>>>

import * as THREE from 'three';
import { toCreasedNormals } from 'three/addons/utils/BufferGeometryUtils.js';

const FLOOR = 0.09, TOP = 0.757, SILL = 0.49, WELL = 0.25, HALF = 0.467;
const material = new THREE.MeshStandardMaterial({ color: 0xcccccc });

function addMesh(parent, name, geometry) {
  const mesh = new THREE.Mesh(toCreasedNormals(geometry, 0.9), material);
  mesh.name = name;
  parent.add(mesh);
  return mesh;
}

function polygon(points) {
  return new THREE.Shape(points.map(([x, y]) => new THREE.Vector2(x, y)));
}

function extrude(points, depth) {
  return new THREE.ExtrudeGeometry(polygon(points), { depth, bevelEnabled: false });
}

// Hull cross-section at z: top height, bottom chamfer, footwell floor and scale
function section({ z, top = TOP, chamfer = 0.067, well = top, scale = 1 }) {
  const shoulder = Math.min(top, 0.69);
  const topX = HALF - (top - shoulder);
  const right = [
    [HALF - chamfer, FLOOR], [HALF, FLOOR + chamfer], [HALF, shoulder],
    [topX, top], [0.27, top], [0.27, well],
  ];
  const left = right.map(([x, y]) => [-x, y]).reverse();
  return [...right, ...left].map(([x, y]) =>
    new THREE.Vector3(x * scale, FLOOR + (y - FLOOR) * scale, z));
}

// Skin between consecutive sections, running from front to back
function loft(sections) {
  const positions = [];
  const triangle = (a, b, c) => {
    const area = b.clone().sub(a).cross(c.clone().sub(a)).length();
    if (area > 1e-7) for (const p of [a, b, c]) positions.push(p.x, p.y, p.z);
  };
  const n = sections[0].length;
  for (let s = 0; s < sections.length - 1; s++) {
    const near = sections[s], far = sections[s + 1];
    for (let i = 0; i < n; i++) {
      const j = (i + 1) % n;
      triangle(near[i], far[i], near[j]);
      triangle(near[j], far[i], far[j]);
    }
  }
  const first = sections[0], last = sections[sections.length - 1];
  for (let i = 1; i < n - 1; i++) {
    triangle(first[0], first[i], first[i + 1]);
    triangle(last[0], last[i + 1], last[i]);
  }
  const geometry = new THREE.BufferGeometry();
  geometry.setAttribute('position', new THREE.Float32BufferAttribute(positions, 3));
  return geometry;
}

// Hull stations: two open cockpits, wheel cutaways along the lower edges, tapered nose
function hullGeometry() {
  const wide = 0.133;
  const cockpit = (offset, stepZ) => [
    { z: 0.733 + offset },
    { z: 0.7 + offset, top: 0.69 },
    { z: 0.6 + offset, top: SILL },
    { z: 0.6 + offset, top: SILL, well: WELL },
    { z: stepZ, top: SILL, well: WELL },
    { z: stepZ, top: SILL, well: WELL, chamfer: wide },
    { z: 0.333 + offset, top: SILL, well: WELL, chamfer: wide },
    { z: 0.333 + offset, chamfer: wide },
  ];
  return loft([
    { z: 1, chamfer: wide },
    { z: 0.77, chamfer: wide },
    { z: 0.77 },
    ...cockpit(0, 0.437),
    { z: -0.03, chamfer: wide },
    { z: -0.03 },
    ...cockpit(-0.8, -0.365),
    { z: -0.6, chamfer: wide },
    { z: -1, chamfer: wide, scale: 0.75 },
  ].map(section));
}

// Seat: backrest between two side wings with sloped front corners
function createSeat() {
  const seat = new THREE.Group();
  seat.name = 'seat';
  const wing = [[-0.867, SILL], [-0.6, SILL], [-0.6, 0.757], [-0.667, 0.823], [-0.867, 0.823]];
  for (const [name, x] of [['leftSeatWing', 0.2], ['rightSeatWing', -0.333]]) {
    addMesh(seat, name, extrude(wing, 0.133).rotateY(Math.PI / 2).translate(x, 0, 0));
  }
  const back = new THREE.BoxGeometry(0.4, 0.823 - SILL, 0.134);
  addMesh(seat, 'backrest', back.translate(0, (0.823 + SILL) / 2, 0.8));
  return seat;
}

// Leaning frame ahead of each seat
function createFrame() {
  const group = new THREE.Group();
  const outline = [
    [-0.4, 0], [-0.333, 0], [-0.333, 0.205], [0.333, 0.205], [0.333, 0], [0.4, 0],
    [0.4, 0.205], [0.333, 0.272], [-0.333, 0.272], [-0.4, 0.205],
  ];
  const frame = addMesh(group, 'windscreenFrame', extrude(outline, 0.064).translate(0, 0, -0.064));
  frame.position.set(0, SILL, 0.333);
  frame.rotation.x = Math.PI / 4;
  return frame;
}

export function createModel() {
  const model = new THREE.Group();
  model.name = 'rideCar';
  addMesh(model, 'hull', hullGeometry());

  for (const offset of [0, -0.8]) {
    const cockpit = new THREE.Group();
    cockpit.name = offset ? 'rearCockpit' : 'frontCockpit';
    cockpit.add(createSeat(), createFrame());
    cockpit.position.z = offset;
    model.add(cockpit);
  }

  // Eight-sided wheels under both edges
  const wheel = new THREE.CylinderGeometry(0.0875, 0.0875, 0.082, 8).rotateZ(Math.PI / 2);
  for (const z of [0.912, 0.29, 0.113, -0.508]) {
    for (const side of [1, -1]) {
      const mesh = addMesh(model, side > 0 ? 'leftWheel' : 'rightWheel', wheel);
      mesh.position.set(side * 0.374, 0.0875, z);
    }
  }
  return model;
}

<<<

PROBLEM STATEMENT>
Repeat each line of the data above, exactly as it appears, from the first through the line that contains "function addMesh(parent, name, geometry)".

SOLUTION TO THE EXERCISE>
import * as THREE from 'three';
import { toCreasedNormals } from 'three/addons/utils/BufferGeometryUtils.js';

const FLOOR = 0.09, TOP = 0.757, SILL = 0.49, WELL = 0.25, HALF = 0.467;
const material = new THREE.MeshStandardMaterial({ color: 0xcccccc });

function addMesh(parent, name, geometry) {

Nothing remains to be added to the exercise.